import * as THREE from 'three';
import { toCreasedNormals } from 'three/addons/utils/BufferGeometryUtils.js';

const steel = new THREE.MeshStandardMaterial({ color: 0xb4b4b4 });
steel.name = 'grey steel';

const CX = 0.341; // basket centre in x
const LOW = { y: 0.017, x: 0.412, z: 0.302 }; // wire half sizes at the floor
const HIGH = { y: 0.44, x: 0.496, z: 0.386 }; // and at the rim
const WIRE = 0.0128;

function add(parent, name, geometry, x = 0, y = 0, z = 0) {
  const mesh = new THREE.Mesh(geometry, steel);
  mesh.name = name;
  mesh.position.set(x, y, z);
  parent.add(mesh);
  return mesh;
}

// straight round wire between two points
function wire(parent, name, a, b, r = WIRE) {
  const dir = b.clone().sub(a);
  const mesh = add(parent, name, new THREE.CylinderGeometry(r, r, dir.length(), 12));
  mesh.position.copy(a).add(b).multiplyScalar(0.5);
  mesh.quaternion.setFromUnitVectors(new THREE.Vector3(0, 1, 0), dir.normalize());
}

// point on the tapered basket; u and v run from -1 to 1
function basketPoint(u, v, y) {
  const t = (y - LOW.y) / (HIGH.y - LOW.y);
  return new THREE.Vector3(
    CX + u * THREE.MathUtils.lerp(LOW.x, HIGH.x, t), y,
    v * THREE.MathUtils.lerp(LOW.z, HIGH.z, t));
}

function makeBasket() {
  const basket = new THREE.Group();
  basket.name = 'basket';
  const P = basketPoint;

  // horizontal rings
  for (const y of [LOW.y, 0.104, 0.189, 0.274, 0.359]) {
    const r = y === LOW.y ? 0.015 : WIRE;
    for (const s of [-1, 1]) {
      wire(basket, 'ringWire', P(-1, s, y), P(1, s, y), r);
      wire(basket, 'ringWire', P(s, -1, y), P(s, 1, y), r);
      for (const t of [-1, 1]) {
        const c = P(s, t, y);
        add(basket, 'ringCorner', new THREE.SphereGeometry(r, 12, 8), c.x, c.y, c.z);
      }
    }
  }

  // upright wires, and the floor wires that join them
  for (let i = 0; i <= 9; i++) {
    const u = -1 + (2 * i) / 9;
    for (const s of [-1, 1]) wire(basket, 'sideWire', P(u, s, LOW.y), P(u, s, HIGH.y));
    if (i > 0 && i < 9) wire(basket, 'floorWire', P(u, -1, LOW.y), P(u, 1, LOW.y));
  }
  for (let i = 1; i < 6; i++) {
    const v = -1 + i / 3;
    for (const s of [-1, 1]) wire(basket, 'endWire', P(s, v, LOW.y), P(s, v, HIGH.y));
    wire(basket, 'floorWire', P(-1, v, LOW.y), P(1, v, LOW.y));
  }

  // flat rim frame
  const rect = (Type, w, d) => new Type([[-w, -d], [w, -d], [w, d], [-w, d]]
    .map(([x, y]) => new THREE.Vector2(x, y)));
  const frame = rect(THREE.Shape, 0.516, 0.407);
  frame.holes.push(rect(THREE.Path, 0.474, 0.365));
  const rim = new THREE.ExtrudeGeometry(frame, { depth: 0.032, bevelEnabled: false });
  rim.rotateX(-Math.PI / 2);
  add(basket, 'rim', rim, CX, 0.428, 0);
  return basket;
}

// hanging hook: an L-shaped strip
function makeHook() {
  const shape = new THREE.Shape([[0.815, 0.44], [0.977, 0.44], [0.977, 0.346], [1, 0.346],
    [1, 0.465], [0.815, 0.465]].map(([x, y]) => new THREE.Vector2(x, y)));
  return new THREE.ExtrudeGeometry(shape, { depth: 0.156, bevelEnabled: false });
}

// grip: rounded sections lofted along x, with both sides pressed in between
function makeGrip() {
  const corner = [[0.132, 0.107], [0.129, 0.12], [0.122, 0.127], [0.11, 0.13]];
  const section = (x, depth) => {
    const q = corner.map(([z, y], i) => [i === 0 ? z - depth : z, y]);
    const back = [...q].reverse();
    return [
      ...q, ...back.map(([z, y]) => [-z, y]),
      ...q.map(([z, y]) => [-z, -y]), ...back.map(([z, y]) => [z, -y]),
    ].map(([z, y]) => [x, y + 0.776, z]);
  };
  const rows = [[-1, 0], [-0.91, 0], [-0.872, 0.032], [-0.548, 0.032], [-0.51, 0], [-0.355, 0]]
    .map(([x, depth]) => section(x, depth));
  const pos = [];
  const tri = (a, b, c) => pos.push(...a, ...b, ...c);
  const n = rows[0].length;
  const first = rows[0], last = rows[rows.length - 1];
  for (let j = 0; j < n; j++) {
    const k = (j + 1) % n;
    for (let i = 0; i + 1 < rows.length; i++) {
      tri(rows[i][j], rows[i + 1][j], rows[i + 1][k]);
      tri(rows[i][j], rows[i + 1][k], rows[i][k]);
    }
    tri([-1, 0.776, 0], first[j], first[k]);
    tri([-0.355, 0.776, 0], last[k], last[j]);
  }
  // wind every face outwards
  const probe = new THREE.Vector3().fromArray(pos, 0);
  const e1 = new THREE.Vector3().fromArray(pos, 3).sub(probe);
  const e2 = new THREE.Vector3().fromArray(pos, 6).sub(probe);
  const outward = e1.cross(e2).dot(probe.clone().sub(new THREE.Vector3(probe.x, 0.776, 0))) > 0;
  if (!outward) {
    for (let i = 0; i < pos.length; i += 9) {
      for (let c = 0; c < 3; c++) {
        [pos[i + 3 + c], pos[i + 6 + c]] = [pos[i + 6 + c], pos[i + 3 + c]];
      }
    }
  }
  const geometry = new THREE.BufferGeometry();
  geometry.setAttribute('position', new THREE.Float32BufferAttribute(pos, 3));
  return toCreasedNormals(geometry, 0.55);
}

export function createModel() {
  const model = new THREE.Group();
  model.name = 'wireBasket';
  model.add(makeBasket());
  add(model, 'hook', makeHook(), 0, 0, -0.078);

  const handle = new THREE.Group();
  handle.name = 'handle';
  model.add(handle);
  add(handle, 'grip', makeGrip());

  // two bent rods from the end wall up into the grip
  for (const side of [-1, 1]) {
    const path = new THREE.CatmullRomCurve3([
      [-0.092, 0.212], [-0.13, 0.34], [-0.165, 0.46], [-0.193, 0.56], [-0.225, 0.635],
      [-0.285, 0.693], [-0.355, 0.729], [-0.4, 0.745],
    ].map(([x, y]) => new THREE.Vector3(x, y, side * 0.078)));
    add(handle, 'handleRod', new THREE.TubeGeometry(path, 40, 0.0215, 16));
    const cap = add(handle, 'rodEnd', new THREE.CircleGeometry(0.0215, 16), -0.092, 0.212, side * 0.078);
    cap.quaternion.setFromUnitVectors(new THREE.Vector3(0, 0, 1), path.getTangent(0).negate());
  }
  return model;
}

==============================

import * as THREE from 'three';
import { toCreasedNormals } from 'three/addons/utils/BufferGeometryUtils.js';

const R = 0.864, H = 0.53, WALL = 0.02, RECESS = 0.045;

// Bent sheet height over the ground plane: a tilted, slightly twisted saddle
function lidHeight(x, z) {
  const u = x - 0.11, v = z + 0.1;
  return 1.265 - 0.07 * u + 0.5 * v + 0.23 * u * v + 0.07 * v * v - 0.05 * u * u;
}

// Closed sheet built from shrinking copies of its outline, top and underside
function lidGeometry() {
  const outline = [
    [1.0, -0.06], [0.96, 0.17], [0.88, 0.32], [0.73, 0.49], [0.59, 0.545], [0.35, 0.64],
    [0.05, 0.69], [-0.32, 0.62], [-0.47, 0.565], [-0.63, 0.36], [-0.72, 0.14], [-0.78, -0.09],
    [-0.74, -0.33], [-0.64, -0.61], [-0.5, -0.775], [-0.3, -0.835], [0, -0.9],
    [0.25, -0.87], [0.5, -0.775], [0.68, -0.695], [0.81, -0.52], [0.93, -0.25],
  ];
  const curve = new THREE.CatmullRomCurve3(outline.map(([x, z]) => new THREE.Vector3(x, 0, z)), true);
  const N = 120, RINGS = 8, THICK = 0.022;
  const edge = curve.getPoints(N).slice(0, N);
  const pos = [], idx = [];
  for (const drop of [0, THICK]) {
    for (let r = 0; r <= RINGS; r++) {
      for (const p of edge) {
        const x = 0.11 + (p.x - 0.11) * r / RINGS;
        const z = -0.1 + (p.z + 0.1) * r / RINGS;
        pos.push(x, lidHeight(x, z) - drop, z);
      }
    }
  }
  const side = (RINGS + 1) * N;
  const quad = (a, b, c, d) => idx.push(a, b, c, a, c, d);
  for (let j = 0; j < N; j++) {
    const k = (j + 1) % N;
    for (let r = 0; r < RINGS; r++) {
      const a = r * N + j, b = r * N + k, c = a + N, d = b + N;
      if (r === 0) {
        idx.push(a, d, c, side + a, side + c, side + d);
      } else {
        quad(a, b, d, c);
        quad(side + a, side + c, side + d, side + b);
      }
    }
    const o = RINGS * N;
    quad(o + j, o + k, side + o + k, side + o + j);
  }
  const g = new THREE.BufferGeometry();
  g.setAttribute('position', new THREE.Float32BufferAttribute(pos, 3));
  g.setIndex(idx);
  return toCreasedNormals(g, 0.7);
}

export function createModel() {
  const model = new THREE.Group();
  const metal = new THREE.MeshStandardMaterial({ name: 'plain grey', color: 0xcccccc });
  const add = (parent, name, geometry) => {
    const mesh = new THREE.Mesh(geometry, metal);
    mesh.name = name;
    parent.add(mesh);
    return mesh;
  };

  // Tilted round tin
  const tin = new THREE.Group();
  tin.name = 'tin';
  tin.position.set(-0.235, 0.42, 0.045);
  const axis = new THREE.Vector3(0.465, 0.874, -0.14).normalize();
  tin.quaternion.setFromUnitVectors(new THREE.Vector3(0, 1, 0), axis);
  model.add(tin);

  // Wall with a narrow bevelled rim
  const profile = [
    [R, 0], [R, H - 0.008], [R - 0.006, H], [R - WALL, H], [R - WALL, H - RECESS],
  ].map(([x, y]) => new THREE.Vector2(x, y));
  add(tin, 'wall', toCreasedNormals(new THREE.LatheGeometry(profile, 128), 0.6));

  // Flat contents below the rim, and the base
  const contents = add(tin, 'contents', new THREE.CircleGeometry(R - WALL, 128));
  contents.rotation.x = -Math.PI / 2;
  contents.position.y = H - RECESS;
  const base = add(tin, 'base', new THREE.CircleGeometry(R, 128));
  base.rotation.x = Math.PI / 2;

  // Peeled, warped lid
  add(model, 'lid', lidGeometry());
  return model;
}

==============================

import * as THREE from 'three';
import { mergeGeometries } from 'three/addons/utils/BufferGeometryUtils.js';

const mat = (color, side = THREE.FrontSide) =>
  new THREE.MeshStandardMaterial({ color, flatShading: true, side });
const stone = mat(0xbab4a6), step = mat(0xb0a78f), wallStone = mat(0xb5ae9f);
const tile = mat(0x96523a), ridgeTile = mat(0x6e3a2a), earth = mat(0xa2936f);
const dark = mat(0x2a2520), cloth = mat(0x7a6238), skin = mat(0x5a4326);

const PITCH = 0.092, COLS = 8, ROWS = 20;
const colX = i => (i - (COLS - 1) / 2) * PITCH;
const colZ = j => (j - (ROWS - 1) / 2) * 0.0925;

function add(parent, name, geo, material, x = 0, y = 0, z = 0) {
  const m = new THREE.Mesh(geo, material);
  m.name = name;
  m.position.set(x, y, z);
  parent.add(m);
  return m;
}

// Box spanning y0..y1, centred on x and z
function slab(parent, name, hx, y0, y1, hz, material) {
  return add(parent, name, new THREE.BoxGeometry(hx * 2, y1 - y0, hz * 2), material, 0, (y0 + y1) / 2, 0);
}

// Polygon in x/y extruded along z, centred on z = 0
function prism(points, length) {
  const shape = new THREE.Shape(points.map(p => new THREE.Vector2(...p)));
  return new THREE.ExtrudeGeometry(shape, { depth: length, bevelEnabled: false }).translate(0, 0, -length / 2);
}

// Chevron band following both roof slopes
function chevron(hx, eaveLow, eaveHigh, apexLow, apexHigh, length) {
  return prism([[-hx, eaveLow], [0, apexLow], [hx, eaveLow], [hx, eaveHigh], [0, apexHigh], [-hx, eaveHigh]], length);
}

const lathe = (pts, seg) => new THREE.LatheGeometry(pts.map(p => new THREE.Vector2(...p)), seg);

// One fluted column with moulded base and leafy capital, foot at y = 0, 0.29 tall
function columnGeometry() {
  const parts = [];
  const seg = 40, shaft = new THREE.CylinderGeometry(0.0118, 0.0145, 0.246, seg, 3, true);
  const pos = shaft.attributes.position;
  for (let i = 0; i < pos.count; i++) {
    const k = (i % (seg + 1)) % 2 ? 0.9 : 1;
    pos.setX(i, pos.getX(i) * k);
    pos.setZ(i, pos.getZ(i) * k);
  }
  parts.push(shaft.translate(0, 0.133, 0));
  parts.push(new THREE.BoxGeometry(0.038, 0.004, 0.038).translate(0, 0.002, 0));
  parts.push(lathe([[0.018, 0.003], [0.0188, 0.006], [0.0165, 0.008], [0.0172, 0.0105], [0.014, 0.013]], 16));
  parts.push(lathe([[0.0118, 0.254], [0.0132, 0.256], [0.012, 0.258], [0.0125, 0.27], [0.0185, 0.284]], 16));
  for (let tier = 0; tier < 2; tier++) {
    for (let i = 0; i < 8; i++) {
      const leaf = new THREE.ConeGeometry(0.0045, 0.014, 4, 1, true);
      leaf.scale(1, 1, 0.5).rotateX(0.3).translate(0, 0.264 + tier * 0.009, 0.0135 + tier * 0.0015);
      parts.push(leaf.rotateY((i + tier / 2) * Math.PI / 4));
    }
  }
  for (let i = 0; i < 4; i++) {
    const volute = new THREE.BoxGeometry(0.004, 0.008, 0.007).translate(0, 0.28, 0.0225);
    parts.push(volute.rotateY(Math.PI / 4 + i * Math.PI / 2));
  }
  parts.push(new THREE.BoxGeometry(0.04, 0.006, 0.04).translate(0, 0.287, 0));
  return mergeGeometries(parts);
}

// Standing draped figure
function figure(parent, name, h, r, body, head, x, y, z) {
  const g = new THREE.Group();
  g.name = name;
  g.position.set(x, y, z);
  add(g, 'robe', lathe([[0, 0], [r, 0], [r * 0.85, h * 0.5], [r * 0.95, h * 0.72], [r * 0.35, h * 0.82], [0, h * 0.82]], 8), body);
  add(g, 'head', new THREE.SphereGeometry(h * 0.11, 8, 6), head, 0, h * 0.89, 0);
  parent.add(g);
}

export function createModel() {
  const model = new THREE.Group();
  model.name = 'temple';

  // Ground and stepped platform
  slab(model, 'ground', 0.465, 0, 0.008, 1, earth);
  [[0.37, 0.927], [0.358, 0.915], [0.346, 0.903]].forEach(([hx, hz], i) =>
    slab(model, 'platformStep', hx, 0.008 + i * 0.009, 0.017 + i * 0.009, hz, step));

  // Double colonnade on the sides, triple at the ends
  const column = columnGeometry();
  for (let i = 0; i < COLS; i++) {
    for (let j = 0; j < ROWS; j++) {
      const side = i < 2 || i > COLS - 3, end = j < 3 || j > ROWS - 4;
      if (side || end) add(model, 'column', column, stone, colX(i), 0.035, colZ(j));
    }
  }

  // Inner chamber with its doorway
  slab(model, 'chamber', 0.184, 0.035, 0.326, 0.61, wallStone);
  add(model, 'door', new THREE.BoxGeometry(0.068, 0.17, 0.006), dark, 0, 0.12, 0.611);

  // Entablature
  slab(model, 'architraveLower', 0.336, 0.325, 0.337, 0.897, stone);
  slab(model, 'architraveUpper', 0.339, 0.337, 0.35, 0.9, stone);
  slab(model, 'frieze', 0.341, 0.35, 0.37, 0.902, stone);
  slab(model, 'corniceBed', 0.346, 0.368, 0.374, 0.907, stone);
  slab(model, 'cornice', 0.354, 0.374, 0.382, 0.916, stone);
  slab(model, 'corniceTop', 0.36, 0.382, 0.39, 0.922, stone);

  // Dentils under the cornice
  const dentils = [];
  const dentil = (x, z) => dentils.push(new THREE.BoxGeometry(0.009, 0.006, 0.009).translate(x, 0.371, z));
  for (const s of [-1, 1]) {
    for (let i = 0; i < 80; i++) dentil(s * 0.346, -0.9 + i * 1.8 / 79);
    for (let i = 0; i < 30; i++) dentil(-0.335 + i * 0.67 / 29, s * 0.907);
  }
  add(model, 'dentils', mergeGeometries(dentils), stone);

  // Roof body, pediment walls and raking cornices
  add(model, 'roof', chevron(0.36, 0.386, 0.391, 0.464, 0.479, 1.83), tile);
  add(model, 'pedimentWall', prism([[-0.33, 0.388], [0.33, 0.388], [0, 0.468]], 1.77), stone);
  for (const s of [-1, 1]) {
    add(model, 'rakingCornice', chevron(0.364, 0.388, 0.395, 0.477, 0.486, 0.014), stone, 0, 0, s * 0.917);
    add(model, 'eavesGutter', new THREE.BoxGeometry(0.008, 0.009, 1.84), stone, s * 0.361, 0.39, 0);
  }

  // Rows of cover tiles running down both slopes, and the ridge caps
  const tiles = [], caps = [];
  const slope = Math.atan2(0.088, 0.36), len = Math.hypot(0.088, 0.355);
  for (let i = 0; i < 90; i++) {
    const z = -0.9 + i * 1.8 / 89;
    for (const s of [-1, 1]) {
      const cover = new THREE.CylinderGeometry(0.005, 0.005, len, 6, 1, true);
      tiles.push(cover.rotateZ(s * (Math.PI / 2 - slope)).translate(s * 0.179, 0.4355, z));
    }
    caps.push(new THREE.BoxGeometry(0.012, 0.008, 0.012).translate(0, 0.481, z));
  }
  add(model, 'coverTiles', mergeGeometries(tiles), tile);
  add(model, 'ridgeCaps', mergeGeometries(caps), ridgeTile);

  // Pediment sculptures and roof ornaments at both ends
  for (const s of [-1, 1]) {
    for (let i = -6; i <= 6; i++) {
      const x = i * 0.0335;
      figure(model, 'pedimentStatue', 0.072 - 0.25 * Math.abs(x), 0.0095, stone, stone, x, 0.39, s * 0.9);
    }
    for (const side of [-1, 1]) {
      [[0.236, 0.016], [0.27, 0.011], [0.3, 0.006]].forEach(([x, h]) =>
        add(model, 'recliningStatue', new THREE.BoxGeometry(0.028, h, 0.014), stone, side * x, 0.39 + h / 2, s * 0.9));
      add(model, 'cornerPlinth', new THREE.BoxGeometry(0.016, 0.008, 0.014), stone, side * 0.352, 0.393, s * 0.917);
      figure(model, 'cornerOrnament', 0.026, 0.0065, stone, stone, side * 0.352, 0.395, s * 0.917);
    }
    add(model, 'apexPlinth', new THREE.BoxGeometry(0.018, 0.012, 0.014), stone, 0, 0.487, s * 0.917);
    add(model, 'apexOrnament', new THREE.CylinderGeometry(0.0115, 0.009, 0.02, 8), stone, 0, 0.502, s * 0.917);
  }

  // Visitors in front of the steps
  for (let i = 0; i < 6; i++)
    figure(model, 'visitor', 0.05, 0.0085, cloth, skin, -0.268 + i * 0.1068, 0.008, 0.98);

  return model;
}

==============================

### EXERCISE AIM
In the data, how many lines hold the word "color"? State that number alone.

### COMPLETED EXERCISE
4